* Problem to solve *
Your answer should consist of every line from the records that holds the string "materials".

* Source information *
· · · · ·
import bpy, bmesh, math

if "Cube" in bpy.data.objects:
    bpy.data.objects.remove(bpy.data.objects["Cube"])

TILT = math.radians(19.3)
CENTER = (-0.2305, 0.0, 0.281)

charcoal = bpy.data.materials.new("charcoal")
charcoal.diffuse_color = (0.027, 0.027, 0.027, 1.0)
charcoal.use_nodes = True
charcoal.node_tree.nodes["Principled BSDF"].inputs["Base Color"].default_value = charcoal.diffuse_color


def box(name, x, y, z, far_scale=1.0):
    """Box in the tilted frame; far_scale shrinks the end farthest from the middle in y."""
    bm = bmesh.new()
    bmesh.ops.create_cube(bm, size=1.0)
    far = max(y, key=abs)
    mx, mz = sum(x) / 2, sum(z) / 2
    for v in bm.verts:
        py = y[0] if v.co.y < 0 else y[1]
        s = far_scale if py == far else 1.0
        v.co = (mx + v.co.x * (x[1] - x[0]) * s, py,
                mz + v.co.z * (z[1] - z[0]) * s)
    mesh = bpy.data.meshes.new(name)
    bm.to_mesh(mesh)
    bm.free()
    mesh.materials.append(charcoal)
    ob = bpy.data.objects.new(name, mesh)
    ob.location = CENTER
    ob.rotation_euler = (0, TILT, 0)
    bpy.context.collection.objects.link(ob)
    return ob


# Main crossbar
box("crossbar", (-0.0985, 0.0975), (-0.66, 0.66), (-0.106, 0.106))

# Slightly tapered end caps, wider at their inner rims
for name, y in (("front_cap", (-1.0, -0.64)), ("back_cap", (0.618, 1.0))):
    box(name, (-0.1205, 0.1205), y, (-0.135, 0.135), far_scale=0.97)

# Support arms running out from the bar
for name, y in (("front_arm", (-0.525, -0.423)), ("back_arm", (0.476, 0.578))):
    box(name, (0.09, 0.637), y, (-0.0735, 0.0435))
· · · · ·
* Answer *
charcoal = bpy.data.materials.new("charcoal")
    mesh.materials.append(charcoal)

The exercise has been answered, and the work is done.